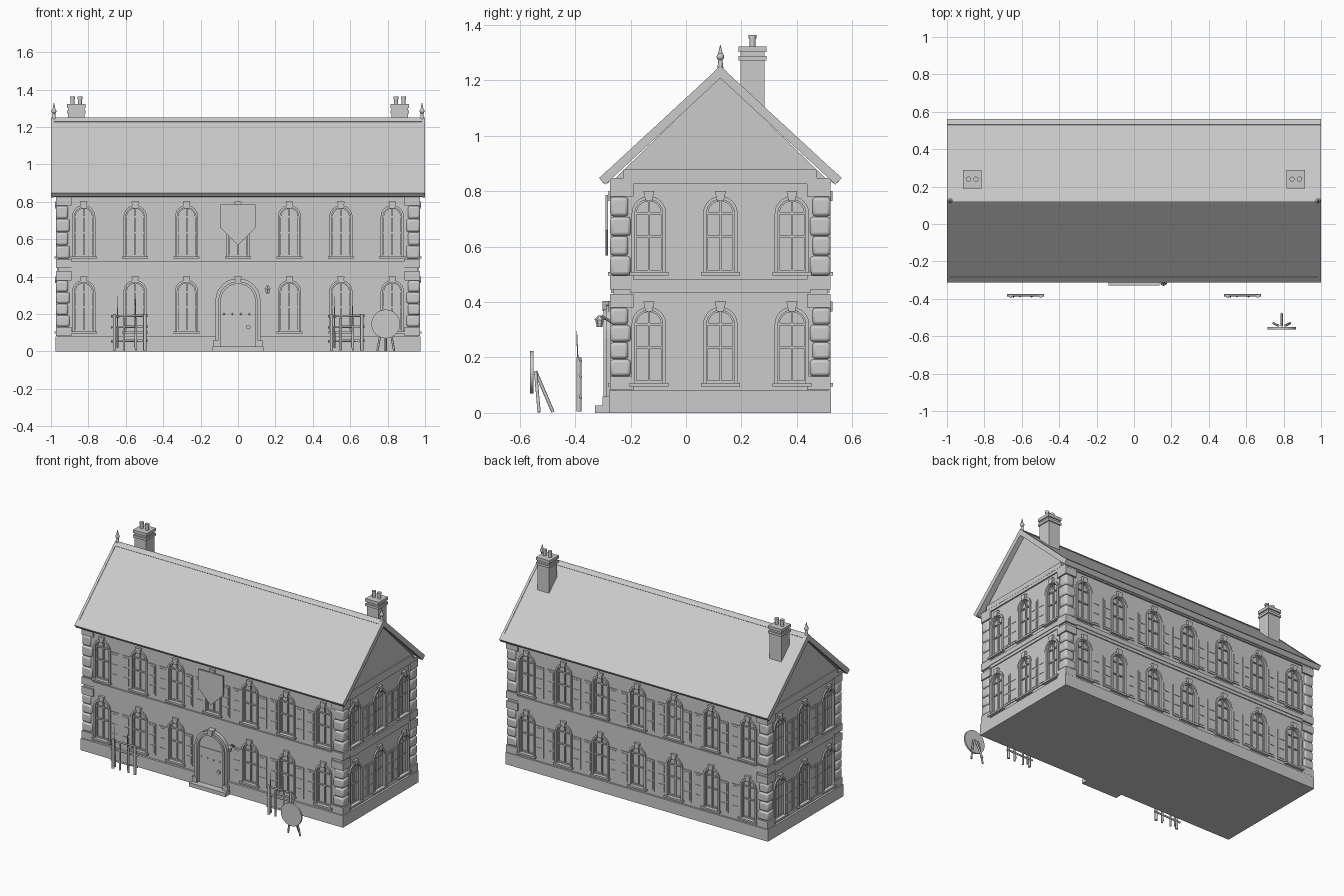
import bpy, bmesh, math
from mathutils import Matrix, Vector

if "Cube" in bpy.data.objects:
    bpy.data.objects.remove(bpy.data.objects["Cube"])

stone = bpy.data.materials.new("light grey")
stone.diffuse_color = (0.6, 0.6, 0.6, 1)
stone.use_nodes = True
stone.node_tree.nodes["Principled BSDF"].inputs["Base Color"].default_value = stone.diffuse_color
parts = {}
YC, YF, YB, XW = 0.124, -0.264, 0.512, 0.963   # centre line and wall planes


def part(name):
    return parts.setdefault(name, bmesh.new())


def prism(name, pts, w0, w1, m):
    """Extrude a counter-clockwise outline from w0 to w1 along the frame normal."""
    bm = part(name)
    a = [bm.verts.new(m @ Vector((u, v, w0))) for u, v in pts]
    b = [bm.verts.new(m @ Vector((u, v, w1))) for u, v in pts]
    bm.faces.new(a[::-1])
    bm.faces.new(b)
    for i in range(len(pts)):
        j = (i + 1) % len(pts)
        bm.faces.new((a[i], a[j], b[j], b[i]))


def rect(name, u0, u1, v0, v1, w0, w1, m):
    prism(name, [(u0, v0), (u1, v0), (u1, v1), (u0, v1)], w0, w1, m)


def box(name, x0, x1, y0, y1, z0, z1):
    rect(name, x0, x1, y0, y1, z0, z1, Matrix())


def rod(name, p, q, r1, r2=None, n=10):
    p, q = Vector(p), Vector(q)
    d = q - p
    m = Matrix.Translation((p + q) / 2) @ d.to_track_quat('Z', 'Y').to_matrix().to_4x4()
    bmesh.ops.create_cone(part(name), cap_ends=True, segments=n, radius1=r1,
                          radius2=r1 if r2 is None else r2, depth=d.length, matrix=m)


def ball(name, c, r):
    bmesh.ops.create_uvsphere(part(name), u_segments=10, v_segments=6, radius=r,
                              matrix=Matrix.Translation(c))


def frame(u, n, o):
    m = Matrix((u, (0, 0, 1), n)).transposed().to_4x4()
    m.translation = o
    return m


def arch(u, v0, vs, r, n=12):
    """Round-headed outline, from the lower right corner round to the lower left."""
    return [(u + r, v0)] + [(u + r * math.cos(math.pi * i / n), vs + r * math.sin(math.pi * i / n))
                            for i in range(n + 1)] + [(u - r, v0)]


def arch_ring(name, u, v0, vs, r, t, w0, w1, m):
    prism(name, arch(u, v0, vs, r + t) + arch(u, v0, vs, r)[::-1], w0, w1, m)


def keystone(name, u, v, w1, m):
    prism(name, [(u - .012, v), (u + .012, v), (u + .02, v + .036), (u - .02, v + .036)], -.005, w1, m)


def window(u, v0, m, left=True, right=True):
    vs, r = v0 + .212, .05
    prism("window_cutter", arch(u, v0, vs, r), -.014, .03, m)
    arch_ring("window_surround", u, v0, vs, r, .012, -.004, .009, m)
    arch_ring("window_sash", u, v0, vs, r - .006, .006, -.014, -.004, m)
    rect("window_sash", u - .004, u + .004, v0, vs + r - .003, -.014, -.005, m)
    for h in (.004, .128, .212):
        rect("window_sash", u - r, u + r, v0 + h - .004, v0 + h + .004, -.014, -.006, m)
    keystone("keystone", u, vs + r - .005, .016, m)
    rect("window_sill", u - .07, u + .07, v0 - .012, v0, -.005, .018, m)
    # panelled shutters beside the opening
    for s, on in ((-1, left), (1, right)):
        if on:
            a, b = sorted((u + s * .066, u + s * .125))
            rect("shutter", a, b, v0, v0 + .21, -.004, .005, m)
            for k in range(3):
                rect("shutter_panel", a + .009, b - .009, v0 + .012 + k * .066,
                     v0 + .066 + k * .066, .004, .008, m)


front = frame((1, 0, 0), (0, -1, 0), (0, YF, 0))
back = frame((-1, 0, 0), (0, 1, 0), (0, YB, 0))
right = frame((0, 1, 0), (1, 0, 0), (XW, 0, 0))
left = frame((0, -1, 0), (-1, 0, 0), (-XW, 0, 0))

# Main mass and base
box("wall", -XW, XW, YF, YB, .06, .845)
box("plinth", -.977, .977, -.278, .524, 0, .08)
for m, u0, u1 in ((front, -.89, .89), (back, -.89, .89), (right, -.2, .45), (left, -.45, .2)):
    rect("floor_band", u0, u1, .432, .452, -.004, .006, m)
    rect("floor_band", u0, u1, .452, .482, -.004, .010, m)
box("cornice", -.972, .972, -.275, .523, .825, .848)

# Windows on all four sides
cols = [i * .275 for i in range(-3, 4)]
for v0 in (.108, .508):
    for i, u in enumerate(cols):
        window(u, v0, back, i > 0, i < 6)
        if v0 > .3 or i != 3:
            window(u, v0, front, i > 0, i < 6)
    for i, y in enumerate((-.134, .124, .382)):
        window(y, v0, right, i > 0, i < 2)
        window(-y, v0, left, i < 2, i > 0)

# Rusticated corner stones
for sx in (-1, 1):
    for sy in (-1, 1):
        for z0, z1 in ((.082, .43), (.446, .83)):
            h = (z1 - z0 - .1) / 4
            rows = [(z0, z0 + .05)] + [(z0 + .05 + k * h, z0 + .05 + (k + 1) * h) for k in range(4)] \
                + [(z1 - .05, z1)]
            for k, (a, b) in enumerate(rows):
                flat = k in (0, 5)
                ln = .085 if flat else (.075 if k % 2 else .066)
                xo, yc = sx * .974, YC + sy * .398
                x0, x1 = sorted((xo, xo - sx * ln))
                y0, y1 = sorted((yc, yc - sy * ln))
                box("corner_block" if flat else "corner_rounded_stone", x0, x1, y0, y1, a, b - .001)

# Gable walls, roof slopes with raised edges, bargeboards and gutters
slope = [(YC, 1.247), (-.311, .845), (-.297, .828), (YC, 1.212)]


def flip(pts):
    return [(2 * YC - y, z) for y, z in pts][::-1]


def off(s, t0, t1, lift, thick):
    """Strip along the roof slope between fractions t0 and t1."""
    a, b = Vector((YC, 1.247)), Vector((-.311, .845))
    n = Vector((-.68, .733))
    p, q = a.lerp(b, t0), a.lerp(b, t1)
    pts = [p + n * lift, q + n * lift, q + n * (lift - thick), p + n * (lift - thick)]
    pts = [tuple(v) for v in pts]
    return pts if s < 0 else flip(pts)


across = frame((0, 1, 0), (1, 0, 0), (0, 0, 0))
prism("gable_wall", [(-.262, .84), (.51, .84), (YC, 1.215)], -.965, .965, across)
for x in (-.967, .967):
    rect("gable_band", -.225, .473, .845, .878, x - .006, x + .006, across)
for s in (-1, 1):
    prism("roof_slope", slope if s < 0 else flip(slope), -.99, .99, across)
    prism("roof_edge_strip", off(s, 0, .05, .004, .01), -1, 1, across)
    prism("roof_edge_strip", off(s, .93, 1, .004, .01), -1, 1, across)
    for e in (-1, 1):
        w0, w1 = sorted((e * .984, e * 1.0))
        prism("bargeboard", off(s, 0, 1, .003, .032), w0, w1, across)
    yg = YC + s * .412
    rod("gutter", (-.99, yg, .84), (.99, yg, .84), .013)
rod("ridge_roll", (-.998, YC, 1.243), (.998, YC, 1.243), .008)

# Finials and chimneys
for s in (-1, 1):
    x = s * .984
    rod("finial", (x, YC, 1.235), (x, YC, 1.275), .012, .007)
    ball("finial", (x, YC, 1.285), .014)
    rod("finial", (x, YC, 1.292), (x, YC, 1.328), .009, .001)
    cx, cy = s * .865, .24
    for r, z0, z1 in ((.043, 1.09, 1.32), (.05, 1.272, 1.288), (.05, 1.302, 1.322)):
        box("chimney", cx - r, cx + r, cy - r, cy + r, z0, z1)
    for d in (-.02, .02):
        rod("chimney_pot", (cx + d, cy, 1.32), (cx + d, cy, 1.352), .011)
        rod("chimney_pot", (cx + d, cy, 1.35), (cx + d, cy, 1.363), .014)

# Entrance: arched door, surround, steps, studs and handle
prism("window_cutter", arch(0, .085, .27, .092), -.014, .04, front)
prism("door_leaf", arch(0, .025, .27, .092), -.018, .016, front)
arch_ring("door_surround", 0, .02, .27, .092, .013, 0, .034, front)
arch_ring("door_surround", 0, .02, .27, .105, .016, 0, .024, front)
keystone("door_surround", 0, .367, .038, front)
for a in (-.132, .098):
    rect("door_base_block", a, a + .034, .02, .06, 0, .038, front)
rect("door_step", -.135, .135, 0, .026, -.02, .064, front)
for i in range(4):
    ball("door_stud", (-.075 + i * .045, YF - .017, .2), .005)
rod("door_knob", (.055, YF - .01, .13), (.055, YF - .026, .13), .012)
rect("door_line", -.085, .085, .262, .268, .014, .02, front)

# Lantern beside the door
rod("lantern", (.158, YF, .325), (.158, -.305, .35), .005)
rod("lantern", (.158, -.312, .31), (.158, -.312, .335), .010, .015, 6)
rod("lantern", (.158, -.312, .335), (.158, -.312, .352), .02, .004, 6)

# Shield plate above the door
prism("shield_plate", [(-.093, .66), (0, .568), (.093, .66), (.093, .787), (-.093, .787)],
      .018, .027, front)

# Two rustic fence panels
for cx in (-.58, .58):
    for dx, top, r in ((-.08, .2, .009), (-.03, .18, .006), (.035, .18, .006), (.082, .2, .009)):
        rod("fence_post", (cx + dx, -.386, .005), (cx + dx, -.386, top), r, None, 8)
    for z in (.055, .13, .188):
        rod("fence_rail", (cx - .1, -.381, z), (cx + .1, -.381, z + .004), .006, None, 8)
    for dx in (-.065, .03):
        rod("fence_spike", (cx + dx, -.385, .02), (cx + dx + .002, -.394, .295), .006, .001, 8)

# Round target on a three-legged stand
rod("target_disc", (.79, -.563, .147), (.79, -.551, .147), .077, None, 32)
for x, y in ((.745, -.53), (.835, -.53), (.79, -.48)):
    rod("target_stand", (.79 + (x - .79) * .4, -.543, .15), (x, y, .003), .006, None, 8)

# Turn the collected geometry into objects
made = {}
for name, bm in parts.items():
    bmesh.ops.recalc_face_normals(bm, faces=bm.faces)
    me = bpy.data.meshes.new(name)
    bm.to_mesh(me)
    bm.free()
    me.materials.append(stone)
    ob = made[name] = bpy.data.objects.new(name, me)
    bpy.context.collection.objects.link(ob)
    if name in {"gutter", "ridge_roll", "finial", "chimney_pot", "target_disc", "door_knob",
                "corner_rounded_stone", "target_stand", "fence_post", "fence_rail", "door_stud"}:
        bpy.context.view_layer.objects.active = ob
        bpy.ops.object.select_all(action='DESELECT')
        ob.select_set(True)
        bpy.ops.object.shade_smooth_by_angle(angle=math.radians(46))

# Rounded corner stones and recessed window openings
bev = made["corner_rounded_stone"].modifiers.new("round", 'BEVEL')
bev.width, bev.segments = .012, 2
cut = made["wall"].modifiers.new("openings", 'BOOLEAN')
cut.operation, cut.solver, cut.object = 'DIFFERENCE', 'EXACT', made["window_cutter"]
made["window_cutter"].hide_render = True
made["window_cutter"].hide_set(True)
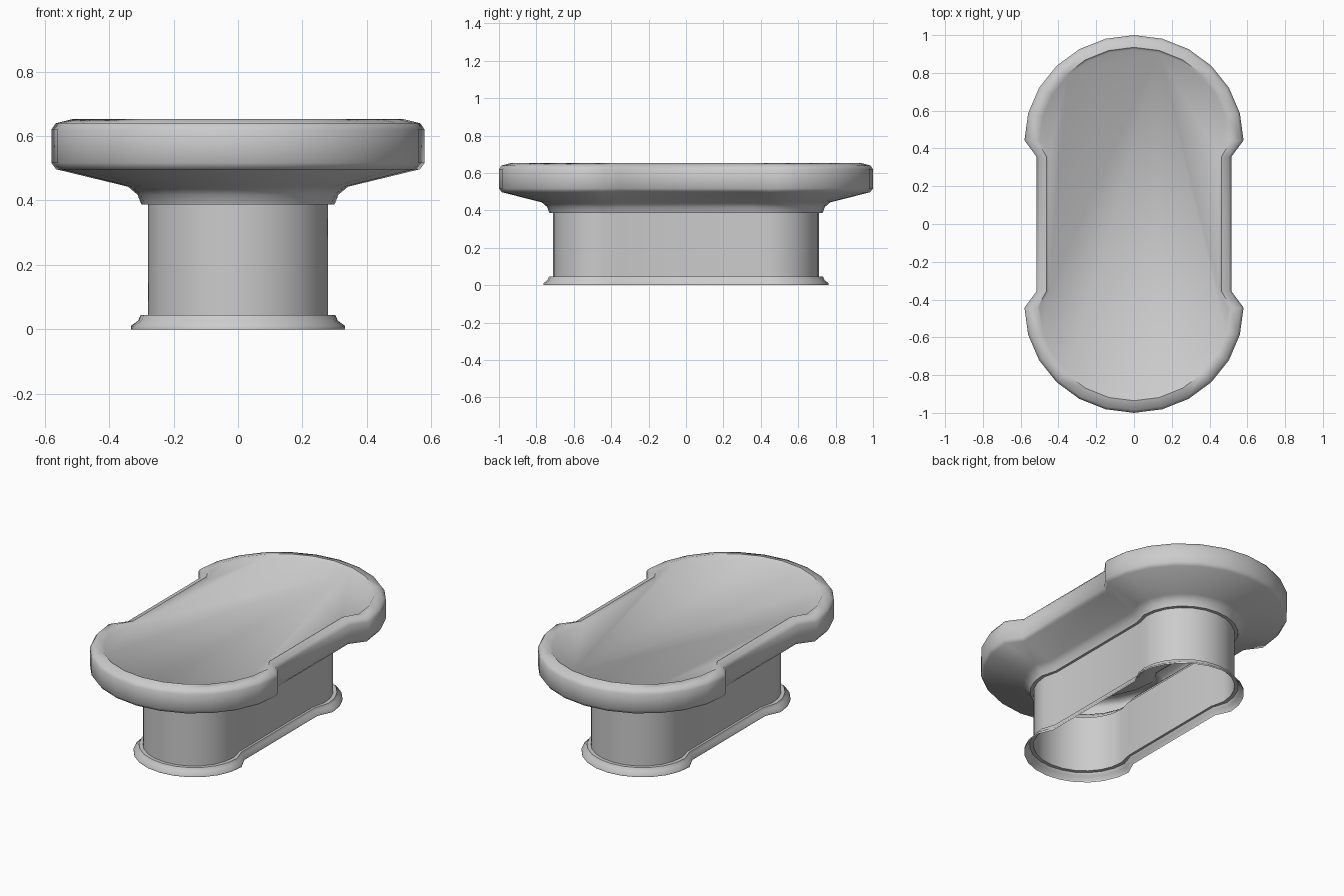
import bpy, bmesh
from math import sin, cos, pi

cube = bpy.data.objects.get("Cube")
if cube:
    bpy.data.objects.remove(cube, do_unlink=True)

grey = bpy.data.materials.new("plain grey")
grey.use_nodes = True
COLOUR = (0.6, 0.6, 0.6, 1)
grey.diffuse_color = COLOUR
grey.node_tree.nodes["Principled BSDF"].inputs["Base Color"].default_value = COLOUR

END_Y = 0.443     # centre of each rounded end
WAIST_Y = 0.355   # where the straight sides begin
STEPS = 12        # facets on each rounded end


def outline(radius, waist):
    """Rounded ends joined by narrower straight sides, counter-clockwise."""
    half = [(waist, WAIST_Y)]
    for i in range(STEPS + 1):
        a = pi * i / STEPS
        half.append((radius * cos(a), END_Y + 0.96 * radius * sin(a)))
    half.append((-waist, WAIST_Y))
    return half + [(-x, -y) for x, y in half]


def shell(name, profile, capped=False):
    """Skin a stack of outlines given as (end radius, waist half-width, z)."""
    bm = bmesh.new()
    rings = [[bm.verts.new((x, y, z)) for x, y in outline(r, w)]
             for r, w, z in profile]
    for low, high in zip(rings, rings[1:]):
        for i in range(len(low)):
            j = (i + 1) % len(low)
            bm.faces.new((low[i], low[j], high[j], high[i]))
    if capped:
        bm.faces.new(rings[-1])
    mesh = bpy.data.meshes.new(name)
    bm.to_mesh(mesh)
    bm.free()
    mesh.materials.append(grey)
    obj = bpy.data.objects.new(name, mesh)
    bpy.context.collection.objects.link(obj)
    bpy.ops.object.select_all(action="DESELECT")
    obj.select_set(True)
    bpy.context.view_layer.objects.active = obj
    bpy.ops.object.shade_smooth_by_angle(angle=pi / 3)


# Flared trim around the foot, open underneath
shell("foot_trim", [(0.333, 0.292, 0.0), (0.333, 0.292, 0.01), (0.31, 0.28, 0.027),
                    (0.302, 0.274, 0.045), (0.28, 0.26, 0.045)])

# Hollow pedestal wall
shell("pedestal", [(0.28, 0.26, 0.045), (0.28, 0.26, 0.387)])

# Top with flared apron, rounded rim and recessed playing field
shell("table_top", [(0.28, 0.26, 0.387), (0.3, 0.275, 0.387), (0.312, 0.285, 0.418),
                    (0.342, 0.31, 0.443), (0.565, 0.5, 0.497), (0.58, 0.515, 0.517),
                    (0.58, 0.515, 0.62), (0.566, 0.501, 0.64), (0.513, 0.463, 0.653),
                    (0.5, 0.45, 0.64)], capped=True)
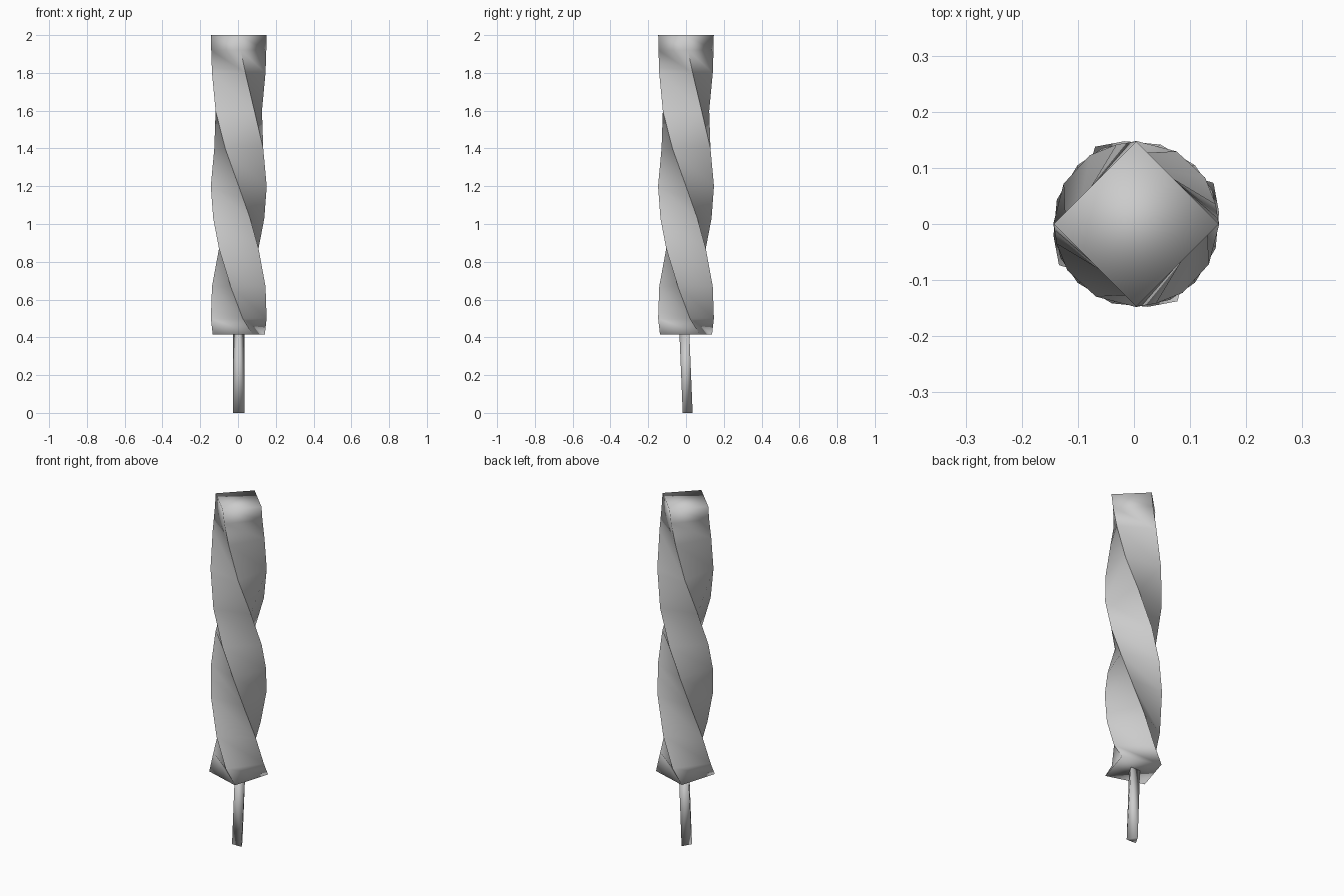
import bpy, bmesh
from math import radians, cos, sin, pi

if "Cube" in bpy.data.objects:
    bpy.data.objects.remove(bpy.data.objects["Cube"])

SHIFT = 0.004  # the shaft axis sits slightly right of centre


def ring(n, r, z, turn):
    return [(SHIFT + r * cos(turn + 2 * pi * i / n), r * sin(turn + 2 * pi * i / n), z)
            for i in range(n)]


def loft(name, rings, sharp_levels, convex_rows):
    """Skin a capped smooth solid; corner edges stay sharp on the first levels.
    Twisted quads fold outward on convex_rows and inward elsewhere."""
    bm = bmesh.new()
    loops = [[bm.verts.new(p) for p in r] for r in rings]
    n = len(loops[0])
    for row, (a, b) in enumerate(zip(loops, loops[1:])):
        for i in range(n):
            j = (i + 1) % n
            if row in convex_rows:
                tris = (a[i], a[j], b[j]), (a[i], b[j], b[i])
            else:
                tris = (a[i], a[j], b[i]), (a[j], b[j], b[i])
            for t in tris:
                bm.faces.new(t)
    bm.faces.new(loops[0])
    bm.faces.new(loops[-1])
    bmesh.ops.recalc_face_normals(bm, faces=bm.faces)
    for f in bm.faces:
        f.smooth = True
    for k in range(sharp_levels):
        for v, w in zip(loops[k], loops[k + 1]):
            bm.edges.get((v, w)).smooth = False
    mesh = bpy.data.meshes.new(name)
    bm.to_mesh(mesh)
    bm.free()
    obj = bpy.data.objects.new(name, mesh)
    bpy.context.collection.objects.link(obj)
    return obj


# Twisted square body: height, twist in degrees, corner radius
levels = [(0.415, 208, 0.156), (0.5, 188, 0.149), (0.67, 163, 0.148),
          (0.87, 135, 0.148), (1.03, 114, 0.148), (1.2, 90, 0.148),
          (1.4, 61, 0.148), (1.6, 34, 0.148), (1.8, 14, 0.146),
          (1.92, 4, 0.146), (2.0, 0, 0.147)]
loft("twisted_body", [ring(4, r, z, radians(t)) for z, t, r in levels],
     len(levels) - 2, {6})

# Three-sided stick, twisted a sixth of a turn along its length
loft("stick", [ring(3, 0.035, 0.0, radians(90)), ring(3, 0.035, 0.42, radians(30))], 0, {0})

# # # # # # #

● **WORK INSTRUCTION**:
What is needed is the number of lines above that include the string "bmesh", and nothing else.

● **ANSWER SECTION**:
10